Across all markets, influencer marketing is living its best years in terms of growth. Throwback to 7 to 8 years ago, influencer marketing was perceived as a luxurious and unnecessary line that brands weren’t willing to invest in. Fast forward to today, the industry is expected to surpass $16bn in 2022 and is an integral part of any brand’s marketing strategy.
The increase in brands’ reliance on social channels, the rise of TikTok, innovations in measurement technologies and creator platforms, and more people using ad blocking tools, all fueled the industry’s immense growth to become what it is today. And we are just getting started.
Experts are bullish on the industry’s growth, confident that we will witness more money poured in, and maybe eating up from other marketing activities’ budgets too.
Here are some predictions on what’s next:
The current digital landscape is a very suitable medium for the industry’s growth, driven by the increasing reliance on social channels, let alone TikTok, and the booming creator economy. Now, consumers are more influencer-friendly as more than 50% of them depend on influencer recommendations to make a purchase.
Moreover, Ad blocking tools are giving brands a hard time getting their voice out. Ad blocking is now a default in many browsers, and millions of users worldwide use various tools to block Ads. Alternatively, brands resort to influencers to navigate such blockers and get noticed by customers.
The sector is attracting a lot of attention, and investors are placing high bets on it. Technology is rapidly evolving to help brands choose influencers who fit their brand values and measure their results and figures as well. Influencer marketing platform LTK is now valued at $2bn after its latest round, while GRIN is valued at around $910m.
A lot of capital is being poured into the influencer marketing industry, and that’s a big testament.
Influencer campaigns used to be more of “awareness” only and not deeper into the funnel, but today, influencers forced their place across the marketing funnel all down to conversions. Sales are now as important as awareness when running influencer campaigns, and more than 70% of brands track sales from them.
Over time, products measuring influencers’ ROI will get better and become readily available for brands, helping them reliably assess their influencer campaign efforts with a more holistic approach.
Micro-influencers are typically those with a follower count of 10–100K, while nano-influencers are those with 1–10K followers. You might wonder why a brand would be interested to team up with a creator with less than 10 or 100K followers, but in fact, the market share of micro-influencers is more than 90% to date.
Micro- & nano-influencer campaigns guarantee higher engagement rates, access to niche communities, improved trustworthiness, genuine content, and higher ROI in most cases.
With the recession and budget cuts, these types of campaigns are very attractive to brands, moreover, brands can partner with multiple influencers at a time to minimize risk.
Influencers will look out for more niche content to stand out.

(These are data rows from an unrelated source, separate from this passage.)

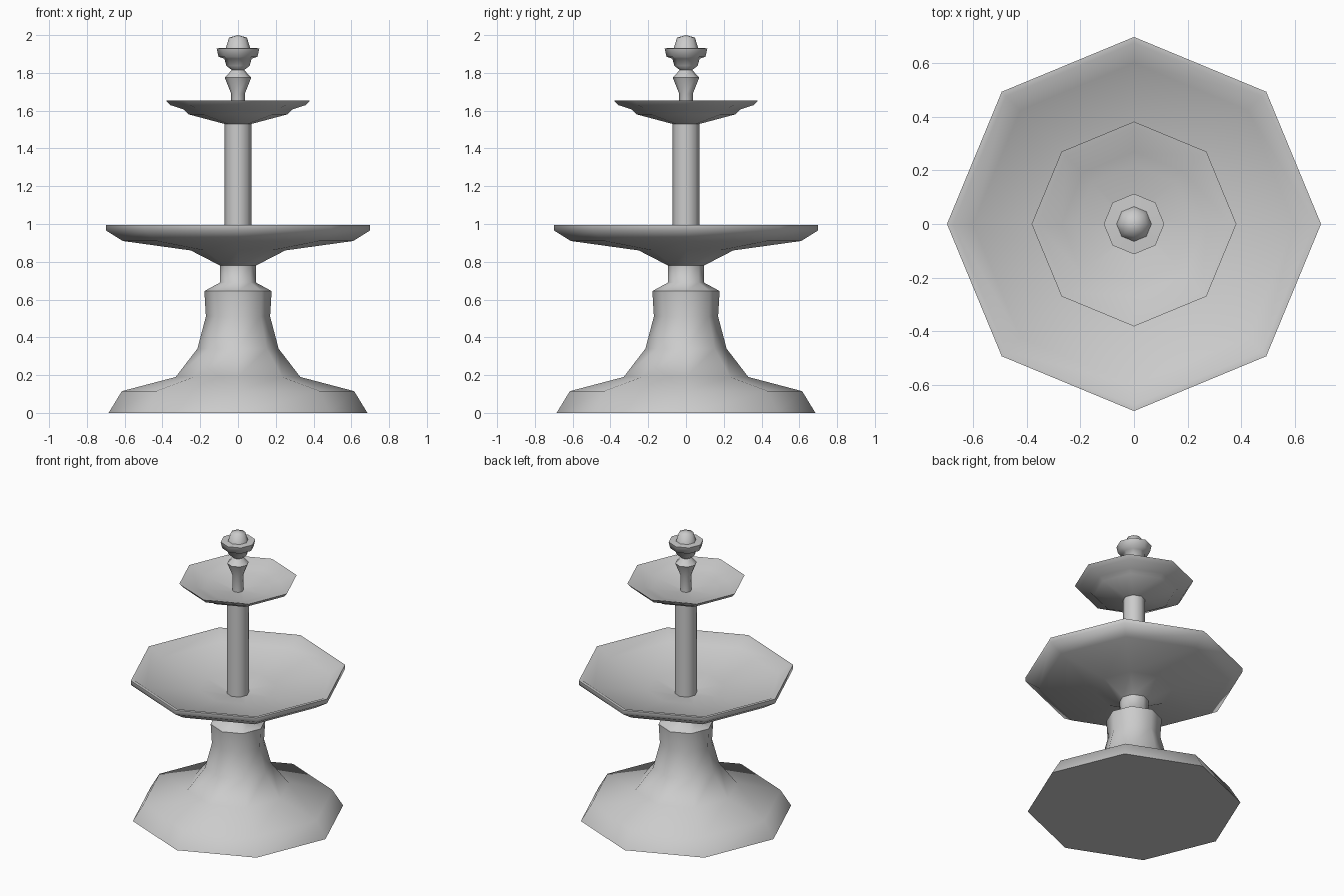
import bpy, bmesh, math

if "Cube" in bpy.data.objects:
    bpy.data.objects.remove(bpy.data.objects["Cube"])

SIDES = 8

def lathe(name, profile):
    """Turn an (r, z) profile into an octagonal solid; ends at r = 0 become poles."""
    bm = bmesh.new()
    rings = []
    for r, z in profile:
        if r == 0:
            rings.append([bm.verts.new((0, 0, z))] * SIDES)
        else:
            rings.append([bm.verts.new((r * math.cos(2 * math.pi * i / SIDES),
                                        r * math.sin(2 * math.pi * i / SIDES), z))
                          for i in range(SIDES)])
    for a, b in zip(rings, rings[1:]):
        for i in range(SIDES):
            j = (i + 1) % SIDES
            bm.faces.new(list(dict.fromkeys((a[i], a[j], b[j], b[i]))))
    bmesh.ops.recalc_face_normals(bm, faces=bm.faces)
    me = bpy.data.meshes.new(name)
    bm.to_mesh(me)
    bm.free()
    ob = bpy.data.objects.new(name, me)
    bpy.context.collection.objects.link(ob)
    bpy.ops.object.select_all(action='DESELECT')
    ob.select_set(True)
    bpy.context.view_layer.objects.active = ob
    bpy.ops.object.shade_smooth_by_angle(angle=math.radians(60))
    return ob

# Flared foot and pedestal, open at the neck where the basin sits
lathe("pedestal", [(0, 0), (0.685, 0), (0.615, 0.115), (0.33, 0.19), (0.215, 0.34),
                   (0.17, 0.51), (0.178, 0.645), (0.095, 0.69), (0.095, 0.78)])

# Large lower basin: underside, rim, inside
lathe("lower_basin", [(0.095, 0.78), (0.25, 0.86), (0.61, 0.91), (0.698, 0.965),
                      (0.698, 0.995), (0.675, 0.995), (0.60, 0.94), (0.25, 0.89),
                      (0.072, 0.855)])

# Column between the basins
lathe("column", [(0.072, 0.855), (0.072, 1.53)])

# Small upper basin
lathe("upper_basin", [(0.072, 1.53), (0.26, 1.58), (0.285, 1.605), (0.36, 1.63),
                      (0.382, 1.655), (0.36, 1.65), (0.27, 1.62), (0.22, 1.605),
                      (0.036, 1.58)])

# Turned finial
lathe("finial", [(0.036, 1.58), (0.036, 1.69), (0.07, 1.775), (0.033, 1.815),
                 (0.062, 1.838), (0.072, 1.875), (0.103, 1.885), (0.113, 1.93),
                 (0.065, 1.932), (0.047, 1.987), (0, 2.0)])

For instance, a lot of content started to branch out from beauty influencers already. You might find someone who only talks about a particular skin type and what products to use, or someone who’s only focusing on organic products. For food, some only talk about vegan or gluten-free recipes.
And it goes on…
We have all seen multiple campaigns on LinkedIn that are driven by employees for employer branding and to attract talent. Some companies took it to the next level where employees are posting about their companies’ products and how they fit into their lives, and people are loving it. The key here is authenticity: people always favor user-generated stuff as it’s more genuine.
A very cool case is Macy’s. The company offers incentives to employees who post about the company’s products if it leads to sales, and honestly, it’s a great model and a win-win situation for employees and the company for sure.
Influencers have their audience for sure, but solely relying on organic reach to get your message across is no good. Leveraging targeted paid Ads along with influencer content will be key to beating algorithms and ensuring your campaign’s success.
With the industry growing full-throttle, all brands will jump in, and looking at influencers as unnecessary extravagance will be a low-key digital suicide